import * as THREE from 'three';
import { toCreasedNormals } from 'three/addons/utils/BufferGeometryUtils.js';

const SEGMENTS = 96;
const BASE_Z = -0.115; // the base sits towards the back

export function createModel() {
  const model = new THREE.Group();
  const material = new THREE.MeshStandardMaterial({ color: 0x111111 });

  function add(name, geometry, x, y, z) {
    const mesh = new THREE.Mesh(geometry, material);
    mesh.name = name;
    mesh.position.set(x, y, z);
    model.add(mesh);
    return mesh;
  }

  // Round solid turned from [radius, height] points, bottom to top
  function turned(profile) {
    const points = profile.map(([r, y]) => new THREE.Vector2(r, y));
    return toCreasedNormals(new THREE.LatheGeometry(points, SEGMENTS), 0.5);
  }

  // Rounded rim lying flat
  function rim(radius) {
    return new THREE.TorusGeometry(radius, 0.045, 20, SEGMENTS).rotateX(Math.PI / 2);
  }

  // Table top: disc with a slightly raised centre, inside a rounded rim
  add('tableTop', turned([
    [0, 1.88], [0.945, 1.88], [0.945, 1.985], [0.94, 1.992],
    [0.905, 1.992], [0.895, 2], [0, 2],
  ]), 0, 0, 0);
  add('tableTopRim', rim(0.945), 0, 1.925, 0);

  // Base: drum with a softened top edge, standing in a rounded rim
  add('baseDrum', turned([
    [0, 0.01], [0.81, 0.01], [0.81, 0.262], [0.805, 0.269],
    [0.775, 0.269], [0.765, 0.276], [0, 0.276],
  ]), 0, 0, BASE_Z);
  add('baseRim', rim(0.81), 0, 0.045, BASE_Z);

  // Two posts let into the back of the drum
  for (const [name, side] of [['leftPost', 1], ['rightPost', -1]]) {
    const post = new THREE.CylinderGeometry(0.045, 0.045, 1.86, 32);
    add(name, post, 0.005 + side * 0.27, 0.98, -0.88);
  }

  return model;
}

Aim of the exercise: Would you reproduce the material above exactly as it reads?

Response:
import * as THREE from 'three';
import { toCreasedNormals } from 'three/addons/utils/BufferGeometryUtils.js';

const SEGMENTS = 96;
const BASE_Z = -0.115; // the base sits towards the back

export function createModel() {
  const model = new THREE.Group();
  const material = new THREE.MeshStandardMaterial({ color: 0x111111 });

  function add(name, geometry, x, y, z) {
    const mesh = new THREE.Mesh(geometry, material);
    mesh.name = name;
    mesh.position.set(x, y, z);
    model.add(mesh);
    return mesh;
  }

  // Round solid turned from [radius, height] points, bottom to top
  function turned(profile) {
    const points = profile.map(([r, y]) => new THREE.Vector2(r, y));
    return toCreasedNormals(new THREE.LatheGeometry(points, SEGMENTS), 0.5);
  }

  // Rounded rim lying flat
  function rim(radius) {
    return new THREE.TorusGeometry(radius, 0.045, 20, SEGMENTS).rotateX(Math.PI / 2);
  }

  // Table top: disc with a slightly raised centre, inside a rounded rim
  add('tableTop', turned([
    [0, 1.88], [0.945, 1.88], [0.945, 1.985], [0.94, 1.992],
    [0.905, 1.992], [0.895, 2], [0, 2],
  ]), 0, 0, 0);
  add('tableTopRim', rim(0.945), 0, 1.925, 0);

  // Base: drum with a softened top edge, standing in a rounded rim
  add('baseDrum', turned([
    [0, 0.01], [0.81, 0.01], [0.81, 0.262], [0.805, 0.269],
    [0.775, 0.269], [0.765, 0.276], [0, 0.276],
  ]), 0, 0, BASE_Z);
  add('baseRim', rim(0.81), 0, 0.045, BASE_Z);

  // Two posts let into the back of the drum
  for (const [name, side] of [['leftPost', 1], ['rightPost', -1]]) {
    const post = new THREE.CylinderGeometry(0.045, 0.045, 1.86, 32);
    add(name, post, 0.005 + side * 0.27, 0.98, -0.88);
  }

  return model;
}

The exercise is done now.